Animal Body Organization and Systems

Organized Structure of the Body

How Is the Body Organized?

The body is a complex and organized system: cells make up the tissues, tissues make up the organs, organs form the individual body systems, and multiple body systems form the organism.
In all multicellular organisms, such as animals, the body consists of specialized cells. These cells work together and perform certain bodily functions. When specialized cells are grouped together to perform a common function, they form a tissue. For example, a specific type of epithelial cell aggregates to form the elastic epithelial tissue that lines blood vessels, and muscle cells group together to form muscles that move body structures. An organ is a structure, formed from more than one tissue, with a specific function. There are many different types of organs, such as the heart, liver, and brain. When groups of organs share a common function, they are an organ system. There are several different organ systems, including the circulatory, digestive, excretory, respiratory, immune, skeletal, and nervous systems. All the organ systems work together to keep an animal's body functioning. For example, a deer walking and grazing in a meadow relies on its skeletal and muscular system to walk. It uses its respiratory system to breathe and its cardiovascular system to pump blood throughout its body. The deer needs its digestive system to collect nutrients from the food on which it grazes. Animals have a complex system of interdependent parts, or body systems, that work together. Knowing how these body systems relate to each other provides greater insight into how the body functions as a whole.
The body is a complex system that has a hierarchical organization consisting of cells, tissues (collection of cells of same function), organs (collections of tissues of similar function), and organ systems (groups of organs working together). For example, the urinary system contains organs that assist in excretion, such as the kidney. And, the kidney is made up of various tissues, including epithelial tissue. Epithelial tissue is composed of individual cells.

Four Types of Tissue

There are four basic types of tissue in the animal body: muscle, nervous, epithelial, and connective.
The tissues of the body are grouped into four main categories: muscle, nervous, epithelial, and connective tissue. Within these groups are several different types of tissues with specific functions related to their individual structures.

Muscle tissue is responsible for body movement as well as moving substances through the body. Muscle cells are able to change their length through contraction, resulting in the movement of structures to which the muscles are attached. Walking, running, and any form of movement by the body involves the use of muscle tissue. The three types of muscle tissue are smooth, skeletal, and cardiac.

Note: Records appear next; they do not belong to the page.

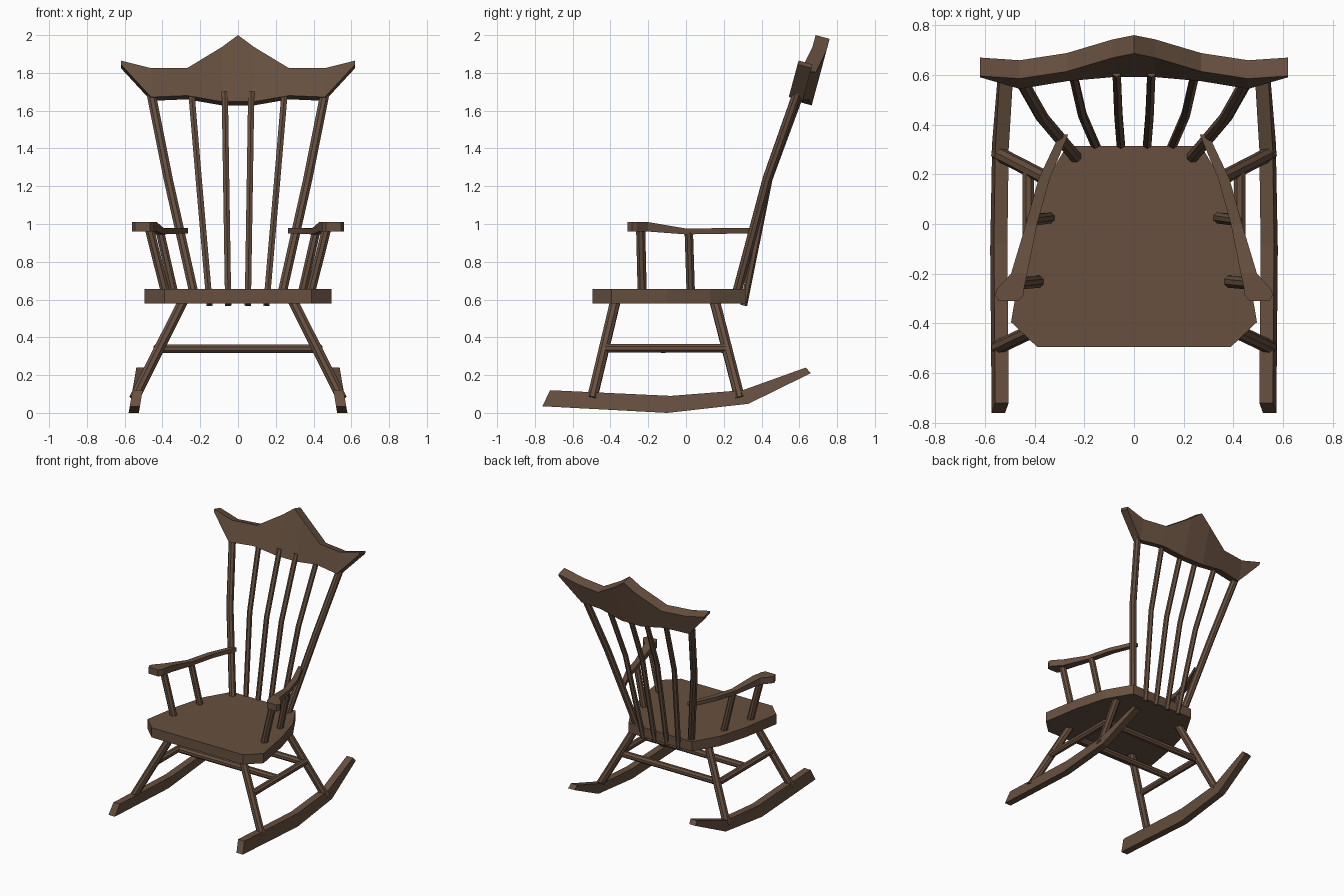
import bpy, bmesh
from mathutils import Vector

if "Cube" in bpy.data.objects:
    bpy.data.objects.remove(bpy.data.objects["Cube"])

wood = bpy.data.materials.new("dark_brown_wood")
wood.diffuse_color = (0.135, 0.08, 0.05, 1)
wood.use_nodes = True
wood.node_tree.nodes["Principled BSDF"].inputs["Base Color"].default_value = wood.diffuse_color


def loft(name, rings):
    """Skin a list of equal-sized closed rings and cap both ends."""
    bm = bmesh.new()
    vs = [[bm.verts.new(p) for p in r] for r in rings]
    n = len(rings[0])
    for a, b in zip(vs, vs[1:]):
        for i in range(n):
            j = (i + 1) % n
            bm.faces.new((a[i], a[j], b[j], b[i]))
    bm.faces.new(vs[0][::-1])
    bm.faces.new(vs[-1])
    bmesh.ops.recalc_face_normals(bm, faces=bm.faces[:])
    me = bpy.data.meshes.new(name)
    bm.to_mesh(me)
    bm.free()
    ob = bpy.data.objects.new(name, me)
    bpy.context.collection.objects.link(ob)
    me.materials.append(wood)
    return ob


def rod(name, pts, r, sides=8):
    """Round bar along a short path."""
    from math import cos, sin, pi
    pts = [Vector(p) for p in pts]
    d = (pts[-1] - pts[0]).normalized()
    u = d.cross(Vector((0, 1, 0)) if abs(d.y) < 0.7 else Vector((1, 0, 0))).normalized()
    w = d.cross(u)
    ang = [2 * pi * (i + 0.5) / sides for i in range(sides)]
    return loft(name, [[p + r * (cos(a) * u + sin(a) * w) for a in ang] for p in pts])


# seat: half outline mirrored, extruded
half = [(0.39, -0.495), (0.495, -0.395), (0.445, -0.1), (0.38, 0.13), (0.27, 0.315)]
outline = half + [(-x, y) for x, y in reversed(half)]
loft("seat", [[(x, y, z) for x, y in outline] for z in (0.58, 0.655)])

# crest rail: columns of (x, bottom z, top z, front y at z = 1.65)
cols = [(0, 1.648, 2.0, 0.592), (0.085, 1.648, 1.937, 0.592), (0.27, 1.68, 1.825, 0.567),
        (0.46, 1.672, 1.825, 0.538), (0.62, 1.845, 1.865, 0.538)]
cols = [(-x, b, t, y) for x, b, t, y in reversed(cols[1:])] + cols
rings = []
for x, b, t, y in cols:
    yb, yt = y + 0.27 * (b - 1.65), y + 0.27 * (t - 1.65)
    rings.append([(x, yb, b), (x, yt, t), (x, yt + 0.074, t - 0.02), (x, yb + 0.074, b - 0.02)])
loft("crest_rail", rings)

# sections of one arm (y, inner x, outer x, bottom z, top z)
arm = [(0.36, 0.265, 0.30, 0.95, 0.98), (0.18, 0.34, 0.385, 0.948, 0.978),
       (0.0, 0.39, 0.435, 0.945, 0.976), (-0.2, 0.43, 0.495, 0.96, 1.01),
       (-0.26, 0.443, 0.55, 0.96, 1.01), (-0.285, 0.445, 0.56, 0.96, 1.01),
       (-0.31, 0.465, 0.545, 0.96, 1.01)]
# sections of one rocker (top y, top z, bottom y, bottom z)
rocker = [(-0.72, 0.12, -0.76, 0.035), (-0.08, 0.09, -0.1, 0.0),
          (0.30, 0.12, 0.33, 0.048), (0.635, 0.24, 0.66, 0.21)]

for s, side in ((1, "right"), (-1, "left")):
    # rocker, leaning inward toward the top
    cx = lambda z: 0.552 - 0.17 * z
    loft(side + "_rocker", [[(s * (cx(zt) - .027), yt, zt), (s * (cx(zt) + .027), yt, zt),
                             (s * (cx(zb) + .027), yb, zb), (s * (cx(zb) - .027), yb, zb)]
                            for yt, zt, yb, zb in rocker])
    # legs and side stretcher
    rod(side + "_front_leg", [(s * 0.287, -0.372, 0.6), (s * 0.55, -0.497, 0.075)], 0.029)
    rod(side + "_back_leg", [(s * 0.287, 0.15, 0.6), (s * 0.55, 0.285, 0.075)], 0.029)
    rod(side + "_side_stretcher", [(s * 0.425, -0.43, 0.342), (s * 0.425, 0.21, 0.342)], 0.025)
    # arm and its two supports
    loft(side + "_arm", [[(s * a, y, zb), (s * b, y, zb), (s * b, y, zt), (s * a, y, zt)]
                         for y, a, b, zb, zt in arm])
    rod(side + "_front_arm_post", [(s * 0.385, -0.232, 0.64), (s * 0.468, -0.24, 0.97)], 0.026)
    rod(side + "_rear_arm_post", [(s * 0.34, 0.025, 0.64), (s * 0.412, 0.015, 0.955)], 0.024)
    # bent back post
    rod(side + "_back_post", [(s * 0.235, 0.27, 0.64), (s * 0.37, 0.43, 1.24),
                              (s * 0.462, 0.592, 1.70)], 0.026)
    # back spindles
    for name, x0, x1 in (("outer", 0.15, 0.247), ("inner", 0.052, 0.07)):
        mid = x0 + (x1 - x0) * 0.6
        rod(side + "_" + name + "_spindle", [(s * x0, 0.305, 0.57), (s * mid, 0.44, 1.24),
                                             (s * x1, 0.61, 1.70)], 0.019, 6)

# cross stretchers
for name, y in (("middle", -0.12), ("rear", 0.2)):
    rod(name + "_cross_stretcher", [(-0.42, y, 0.34), (0.42, y, 0.34)], 0.025)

  • Smooth muscle tissue is commonly found in the inner lining of organs. The contraction of smooth muscle helps move blood through blood vessels and food through the intestines. The cells are elongated, with pointed ends and a single nucleus. Smooth muscle contraction is under involuntary control; the organism does not need to think about making smooth muscle contract and cannot induce or stop the contraction by will.
  • Skeletal muscle tissue is attached to the bones of an animal's skeleton. The contraction of skeletal muscle moves the bones to which the muscles are attached. The cells are cylindrical in shape, with repeating dark and light bands and multiple nuclei. Skeletal muscle is under voluntary control; the organism can induce or stop contraction by will, and most movement must be initiated by thought. For example, the muscle of a human's upper arm is the bicep, contraction of which moves the forearm toward the upper arm.
  • Cardiac muscle tissue is found in the walls of the heart. The contraction of cardiac muscle allows the heart to move blood. The cells are branching, with alternating light and dark bands and one nucleus. Cardiac muscle is under involuntary control.

Nervous tissue is responsible for receiving and transmitting information throughout the body. Nervous tissue is made of neurons, which are cells that receive and transmit impulses. Collectively, these cells form the nervous system. Nervous tissue forms the structure of the brain and the network of nerves throughout the body, and it tells the body how to respond to various external or internal stimuli. For example, when an animal hears a noise, this information is transmitted to its brain as a type of signal. The brain receives this signal and tells the body how to respond.

Epithelial tissue covers the surface of the body and various internal organs and lines body cavities. It consists of layers formed from cells packed tightly together in sheets. This tissue provides a barrier between the organ and its surrounding environment. It functions in protection, absorption, and secretion. The skin is a type of epithelial tissue that protects the interior of the body from the environment.

Connective tissue is made of many different cell types. All of the cells collectively help with structure and support for the body. This tissue holds other tissues together. It also protects and insulates organs. Examples of connective tissues are bone, fat, cartilage, and blood. Because of the many cell types it can contain, connective tissue can be either densely packed or loosely packed together.
There are four different types of animal tissue with each having a different structure and function. Nervous tissue, made of nerve cells, receives and transmits information throughout the body. Epithelial tissue, formed of tightly packed layers of cells, covers the body surface and lines body cavities. Connective tissue, made of many cell types, supports and protects organs, and holds other tissues together. Muscle tissue, containing cells with contractile filaments that slide past each other, moves body structures.